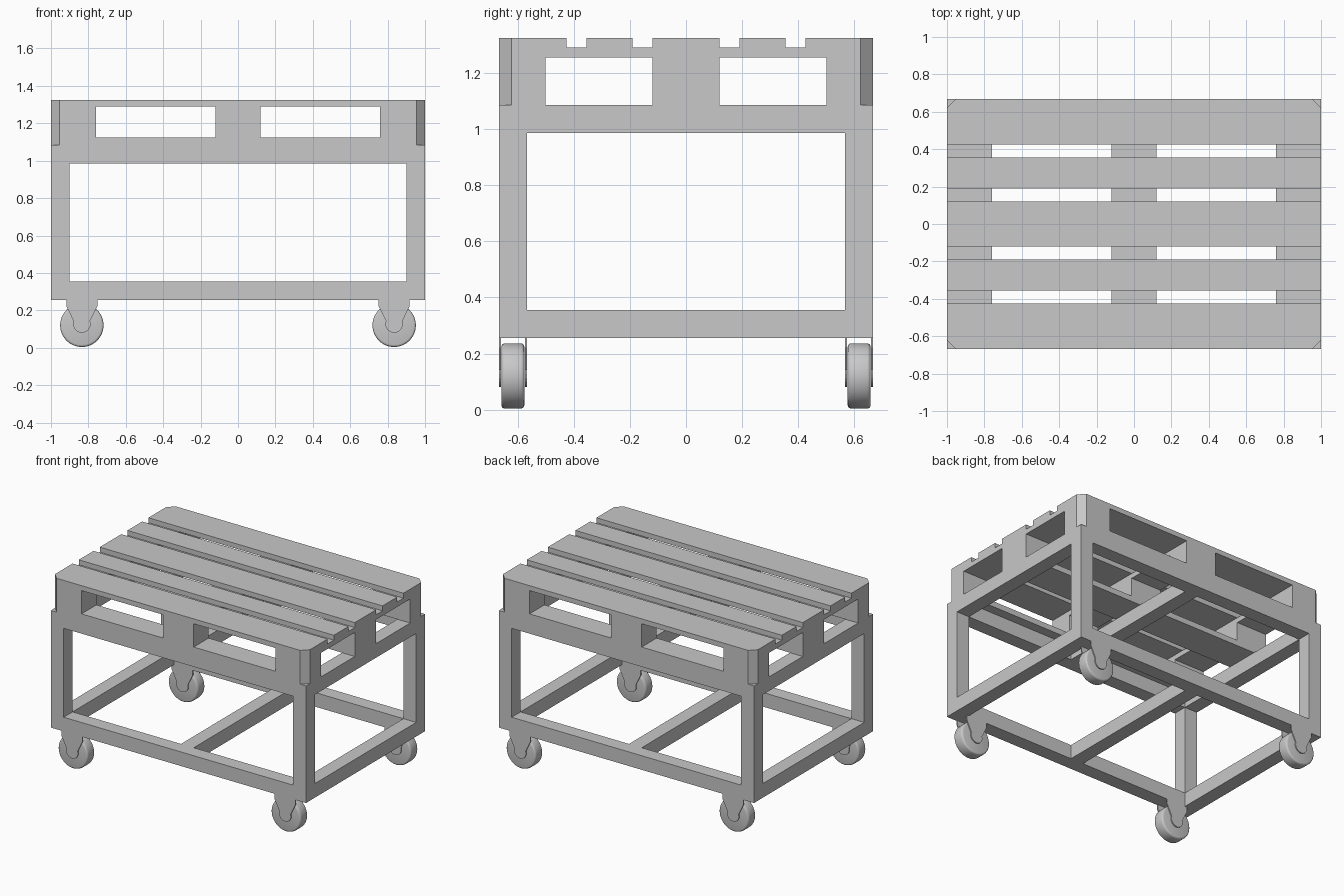
import bpy, bmesh, math
from mathutils import Matrix

if "Cube" in bpy.data.objects:
    bpy.data.objects.remove(bpy.data.objects["Cube"])

HX, HY = 1.0, 0.667            # half length and half width
LOW, DECK, TOP = 0.255, 1.085, 1.325   # frame bottom, frame top, pallet top
TUBE, CHAMFER = 0.1, 0.045

grey = bpy.data.materials.new("plain grey")
grey.use_nodes = True
grey.diffuse_color = (0.58, 0.58, 0.58, 1)
grey.node_tree.nodes["Principled BSDF"].inputs["Base Color"].default_value = (0.58, 0.58, 0.58, 1)


def add_object(name, bm):
    bmesh.ops.recalc_face_normals(bm, faces=bm.faces)
    mesh = bpy.data.meshes.new(name)
    bm.to_mesh(mesh)
    bm.free()
    mesh.materials.append(grey)
    obj = bpy.data.objects.new(name, mesh)
    bpy.context.collection.objects.link(obj)
    return obj


def box(name, xs, ys, zs, chamfer=False):
    """Box between limits; optionally cut the upright edges at the outer corners."""
    bm = bmesh.new()
    bmesh.ops.create_cube(bm, size=1)
    for v in bm.verts:
        v.co = [lim[0] if c < 0 else lim[1] for c, lim in zip(v.co, (xs, ys, zs))]
    if chamfer:
        corner = [e for e in bm.edges if all(
            abs(abs(v.co.x) - HX) < 1e-4 and abs(abs(v.co.y) - HY) < 1e-4 for v in e.verts)
            and abs(e.verts[0].co.z - e.verts[1].co.z) > 1e-4]
        bmesh.ops.bevel(bm, geom=corner, offset=CHAMFER, offset_type='OFFSET',
                        segments=1, affect='EDGES')
    return add_object(name, bm)


def span(a, b, side):
    return tuple(sorted((a * side, b * side)))


# Tube frame: corner posts, long rails, end rails and middle cross bars
IX, IY = HX - TUBE, HY - TUBE
levels = (("lower", (LOW, LOW + TUBE)), ("upper", (DECK - TUBE, DECK)))
for sx in (-1, 1):
    for sy in (-1, 1):
        box("corner_post", span(IX, HX, sx), span(IY, HY, sy), (LOW, DECK))
for label, zs in levels:
    for s in (-1, 1):
        box(label + "_long_rail", (-IX, IX), span(IY, HY, s), zs)
        box(label + "_end_rail", span(IX, HX, s), (-IY, IY), zs)
    box(label + "_cross_bar", (-TUBE / 2, TUBE / 2), (-IY, IY), zs)

# Pallet: bottom boards, blocks, cross boards and slatted top
bands_x = ((-HX, -0.76), (-0.12, 0.12), (0.76, HX))
bands_y = ((-HY, -0.5), (-0.12, 0.12), (0.5, HY))
for ys in bands_y:
    box("pallet_bottom_board", (-HX, HX), ys, (DECK, 1.125), True)
    for xs in bands_x:
        box("pallet_block", xs, ys, (1.125, 1.255), True)
for xs in bands_x:
    box("pallet_cross_board", xs, (-HY, HY), (1.255, 1.29), True)
for ys in ((-HY, -0.425), (-0.355, -0.19), (-0.12, 0.12), (0.19, 0.355), (0.425, HY)):
    box("pallet_top_slat", (-HX, HX), ys, (1.29, TOP), True)


def fork_plate(cx, y0, y1):
    """Tapered side plate of a caster with a rounded lower end."""
    r, cz = 0.047, 0.127
    outline = [(0.083, LOW), (0.083, 0.222)]
    for i in range(13):
        a = math.radians(20 - 220 * i / 12)
        outline.append((r * math.cos(a), cz + r * math.sin(a)))
    outline += [(-0.083, 0.222), (-0.083, LOW)]
    bm = bmesh.new()
    face = bm.faces.new([bm.verts.new((cx + x, y0, z)) for x, z in outline])
    new = bmesh.ops.extrude_face_region(bm, geom=[face])["geom"]
    bmesh.ops.translate(bm, vec=(0, y1 - y0, 0),
                        verts=[v for v in new if isinstance(v, bmesh.types.BMVert)])
    add_object("caster_fork_plate", bm)


def wheel(cx, cy):
    """Wheel with rounded rims, turning about y."""
    bm = bmesh.new()
    bmesh.ops.create_cone(bm, cap_ends=True, segments=48, radius1=0.116, radius2=0.116, depth=0.082)
    rims = [e for e in bm.edges if abs(e.verts[0].co.z - e.verts[1].co.z) < 1e-5]
    bmesh.ops.bevel(bm, geom=rims, offset=0.012, segments=3, profile=0.5, affect='EDGES')
    bm.transform(Matrix.Translation((cx, cy, 0.12)) @ Matrix.Rotation(math.pi / 2, 4, 'X'))
    obj = add_object("caster_wheel", bm)
    bpy.ops.object.select_all(action='DESELECT')
    obj.select_set(True)
    bpy.context.view_layer.objects.active = obj
    bpy.ops.object.shade_smooth_by_angle(angle=math.radians(35))


# Casters under each corner
for sx in (-1, 1):
    for sy in (-1, 1):
        wheel(0.835 * sx, 0.617 * sy)
        fork_plate(0.835 * sx, *span(IY, IY + 0.007, sy))
        fork_plate(0.835 * sx, *span(HY - 0.007, HY, sy))
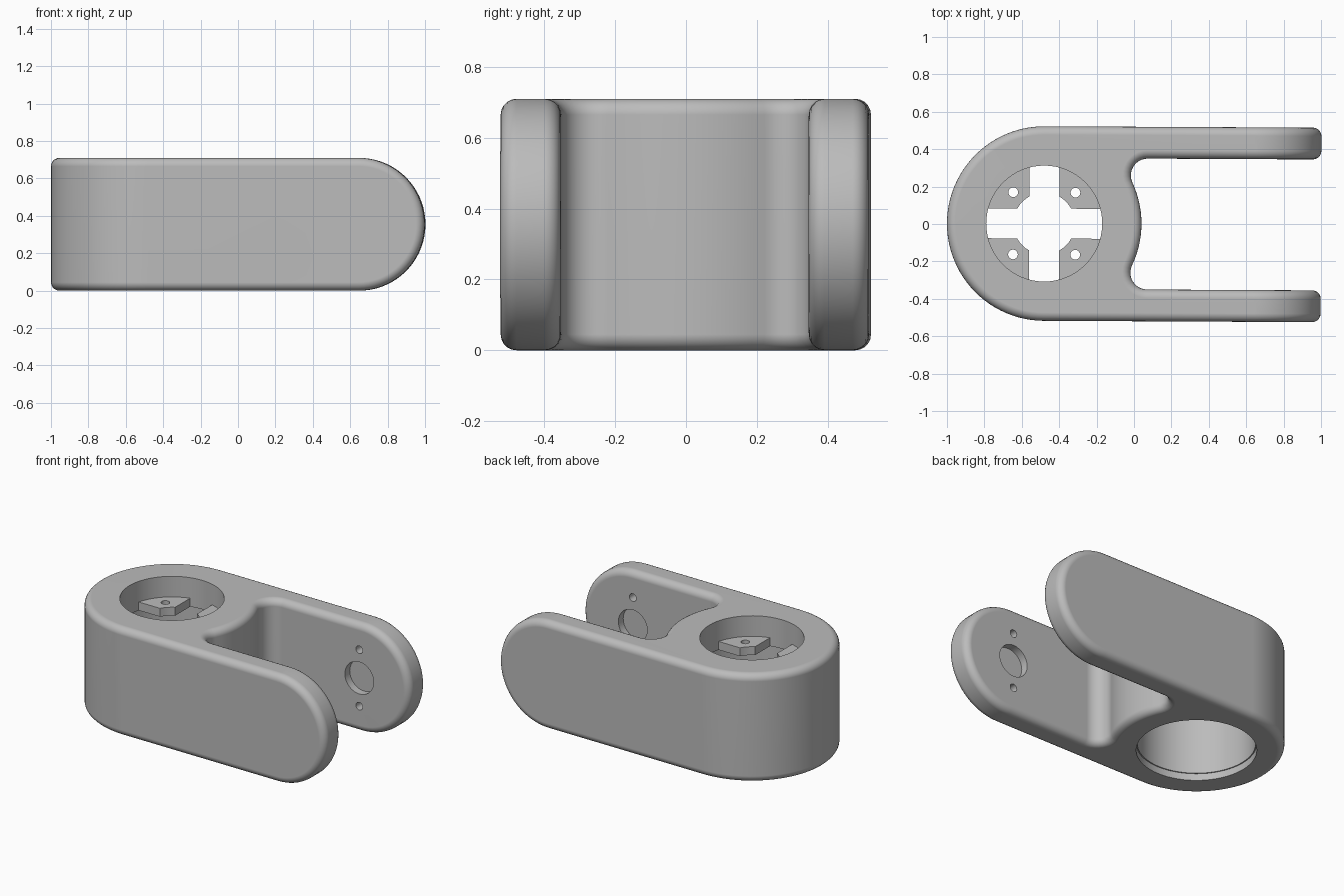
import bpy, bmesh
from math import pi, cos, sin, asin, sqrt
from mathutils import Matrix

if "Cube" in bpy.data.objects:
    bpy.data.objects.remove(bpy.data.objects["Cube"])

HEIGHT = 0.71
MID = HEIGHT / 2
HALF = 0.52          # half width of the body
INNER = 0.35         # inner face of each arm
HUB = -0.48          # x of the hub axis
PIVOT = 0.645        # x of the arm pivots
BORE = 0.31

grey = bpy.data.materials.new("plain_grey")
grey.use_nodes = True
grey.diffuse_color = (0.5, 0.5, 0.5, 1)
grey.node_tree.nodes["Principled BSDF"].inputs["Base Color"].default_value = (0.5, 0.5, 0.5, 1)


def arc(cx, cy, r, a0, a1, n):
    return [(cx + r * cos(a0 + (a1 - a0) * i / n), cy + r * sin(a0 + (a1 - a0) * i / n))
            for i in range(n + 1)]


def prism(name, outlines, low, high, axis="z"):
    """Extrude flat outlines along z, or along y when axis is y."""
    bm = bmesh.new()
    for outline in outlines:
        place = (lambda p: (p[0], p[1], low)) if axis == "z" else (lambda p: (p[0], low, p[1]))
        face = bm.faces.new([bm.verts.new(place(p)) for p in outline])
        moved = bmesh.ops.extrude_face_region(bm, geom=[face])["geom"]
        step = (0, 0, high - low) if axis == "z" else (0, high - low, 0)
        bmesh.ops.translate(bm, vec=step, verts=[v for v in moved if isinstance(v, bmesh.types.BMVert)])
    bmesh.ops.recalc_face_normals(bm, faces=bm.faces)
    mesh = bpy.data.meshes.new(name)
    bm.to_mesh(mesh)
    bm.free()
    mesh.materials.append(grey)
    obj = bpy.data.objects.new(name, mesh)
    bpy.context.collection.objects.link(obj)
    return obj


def circle(cx, cy, r, n=48):
    return arc(cx, cy, r, 0, 2 * pi, n)[:-1]


def apply(obj, mod):
    bpy.ops.object.select_all(action="DESELECT")
    bpy.context.view_layer.objects.active = obj
    obj.select_set(True)
    bpy.ops.object.modifier_apply(modifier=mod.name)


def combine(obj, cutter, operation="DIFFERENCE"):
    cutter.hide_render = True
    mod = obj.modifiers.new("cut", "BOOLEAN")
    mod.operation, mod.object, mod.solver = operation, cutter, "EXACT"
    apply(obj, mod)
    bpy.data.objects.remove(cutter)


# Body plan: round hub end, two arms, slot floor concentric with the hub
fillet = 0.09
fy = INNER - fillet
fx = HUB + sqrt((HALF + fillet) ** 2 - fy ** 2)
swing = asin(fy / (HALF + fillet))
plan = [(1.2, HALF)] + arc(HUB, 0, HALF, pi / 2, 3 * pi / 2, 48)
plan += [(1.2, -HALF), (1.2, -INNER)]
plan += arc(fx, -fy, fillet, -pi / 2, -pi - swing, 10)
plan += arc(HUB, 0, HALF, -swing, swing, 14)[1:-1]
plan += arc(fx, fy, fillet, pi + swing, pi / 2, 10) + [(1.2, INNER)]
body = prism("fork_body", [plan], -0.1, HEIGHT + 0.1)

# Rounded arm ends and softened edges
side = [(-1.2, 0)] + arc(PIVOT, MID, MID, -pi / 2, pi / 2, 36) + [(-1.2, HEIGHT)]
combine(body, prism("side_shape", [side], -0.8, 0.8, "y"), "INTERSECT")
bevel = body.modifiers.new("soft_edges", "BEVEL")
bevel.width, bevel.segments = 0.045, 5
bevel.limit_method, bevel.angle_limit = "ANGLE", 0.7
bevel.use_clamp_overlap = False
apply(body, bevel)

# Stepped bore through the hub
for radius, low, high in ((BORE, 0.3, 1), (0.35, -0.1, 0.52), (0.357, -0.1, 0.045)):
    combine(body, prism("bore", [circle(HUB, 0, radius, 64)], low, high))

# Blind pivot recess and two screw holes on the inside of each arm
for sign in (-1, 1):
    for radius, lift, depth in ((0.105, 0, 0.05), (0.025, 0.185, 0.1), (0.025, -0.185, 0.1)):
        ends = sorted((sign * (INNER - 0.1), sign * (INNER + depth)))
        combine(body, prism("pivot_hole", [circle(PIVOT - 0.01, MID + lift, radius, 32)], *ends, "y"))

# Four mounting tabs inside the bore, leaving a cross-shaped opening
gap, inside, outside = 0.08, 0.165, BORE + 0.002
outlines, holes = [], []
for k in range(4):
    start = k * pi / 2
    a, b = asin(gap / outside), asin(gap / inside)
    outlines.append(arc(HUB, 0, outside, start + a, start + pi / 2 - a, 12)
                    + arc(HUB, 0, inside, start + pi / 2 - b, start + b, 4))
    holes.append(circle(HUB + 0.235 * cos(start + pi / 4), 0.235 * sin(start + pi / 4), 0.026, 20))
tabs = prism("mounting_tabs", outlines, 0.52, 0.575)
combine(tabs, prism("screw_holes", holes, 0.4, 0.7))

# Slight turn of the whole part, then shading
for obj in (body, tabs):
    obj.data.transform(Matrix.Rotation(-0.005, 4, "Z"))
    bpy.ops.object.select_all(action="DESELECT")
    bpy.context.view_layer.objects.active = obj
    obj.select_set(True)
    bpy.ops.object.shade_smooth_by_angle(angle=0.6)
    weighted = obj.modifiers.new("even_shading", "WEIGHTED_NORMAL")
    weighted.keep_sharp = True
    apply(obj, weighted)
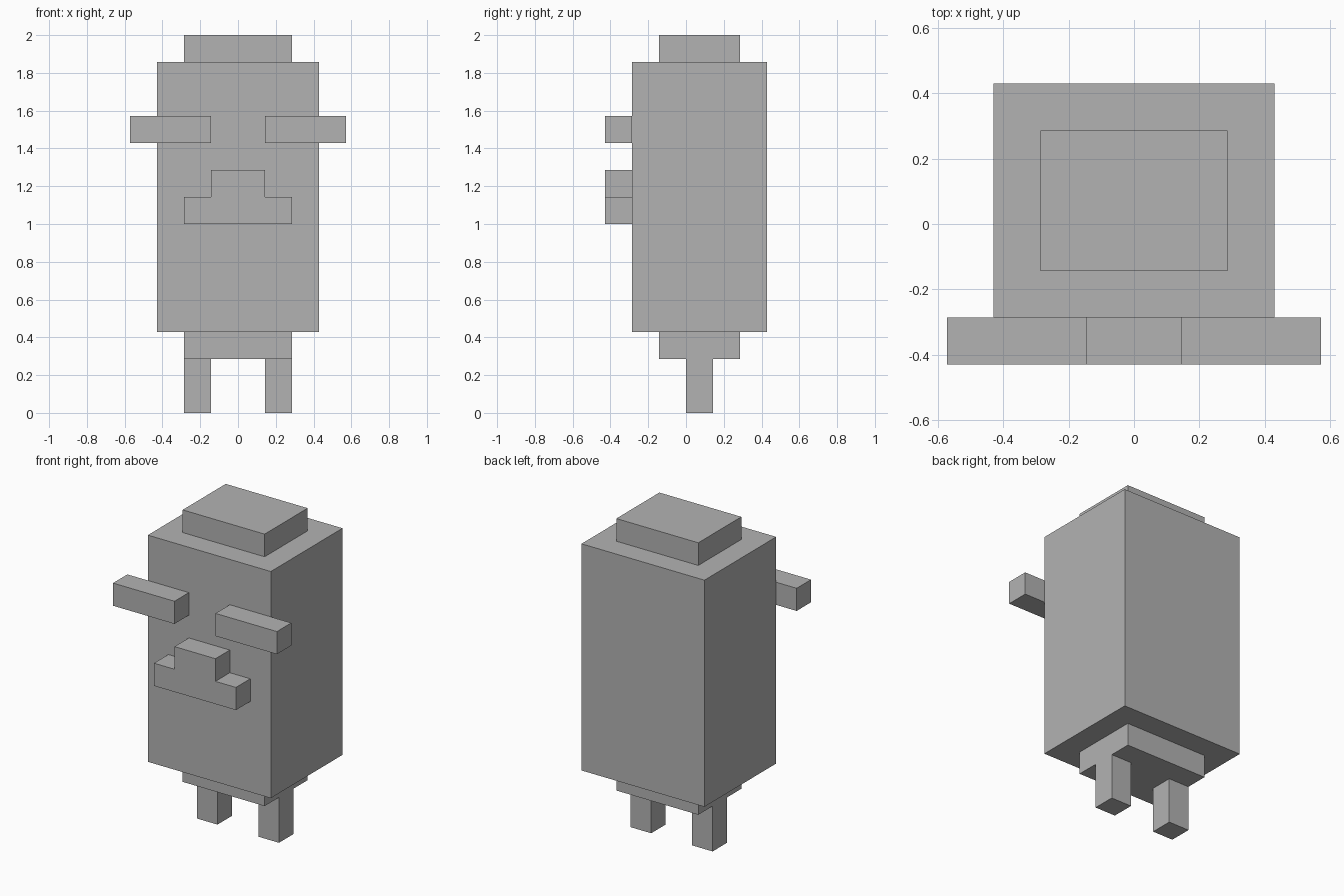
import bpy
import bmesh

U = 1 / 7  # one grid block

if "Cube" in bpy.data.objects:
    bpy.data.objects.remove(bpy.data.objects["Cube"], do_unlink=True)

grey = bpy.data.materials.new("plain grey")
grey.use_nodes = True
colour = (0.45, 0.45, 0.45, 1)
grey.diffuse_color = colour
grey.node_tree.nodes["Principled BSDF"].inputs["Base Color"].default_value = colour


def extrude_profile(name, outline, y0, y1):
    """Extrude an (x, z) outline, in blocks, from y0 back to y1."""
    bm = bmesh.new()
    face = bm.faces.new([bm.verts.new((x * U, y0 * U, z * U)) for x, z in outline])
    result = bmesh.ops.extrude_face_region(bm, geom=[face], use_keep_orig=True)
    moved = [v for v in result["geom"] if isinstance(v, bmesh.types.BMVert)]
    bmesh.ops.translate(bm, verts=moved, vec=(0, (y1 - y0) * U, 0))
    bmesh.ops.recalc_face_normals(bm, faces=bm.faces)
    mesh = bpy.data.meshes.new(name)
    bm.to_mesh(mesh)
    bm.free()
    mesh.materials.append(grey)
    obj = bpy.data.objects.new(name, mesh)
    bpy.context.collection.objects.link(obj)
    return obj


def box(name, x, y, z):
    """Box from (low, high) pairs, in blocks."""
    outline = [(x[0], z[0]), (x[1], z[0]), (x[1], z[1]), (x[0], z[1])]
    return extrude_profile(name, outline, *y)


# Central column: hips, body and cap
box("hips", (-2, 2), (-1, 2), (2, 3))
box("body", (-3, 3), (-2, 3), (3, 13))
box("cap", (-2, 2), (-1, 2), (13, 14))

# Paired parts
for side, s in (("left", 1), ("right", -1)):
    box(side + "_leg", sorted((s, 2 * s)), (0, 1), (0, 2))
    box(side + "_brow", sorted((s, 4 * s)), (-3, -2), (10, 11))

# Stepped nose, mirrored from its half outline
half = [(2, 7), (2, 8), (1, 8), (1, 9)]
extrude_profile("nose", half + [(-x, z) for x, z in reversed(half)], -3, -2)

What you should do =>
Scan the data above. Return every line with "Matrix" in it.

Answer to the problem =>
from mathutils import Matrix
    bm.transform(Matrix.Translation((cx, cy, 0.12)) @ Matrix.Rotation(math.pi / 2, 4, 'X'))
from mathutils import Matrix
    obj.data.transform(Matrix.Rotation(-0.005, 4, "Z"))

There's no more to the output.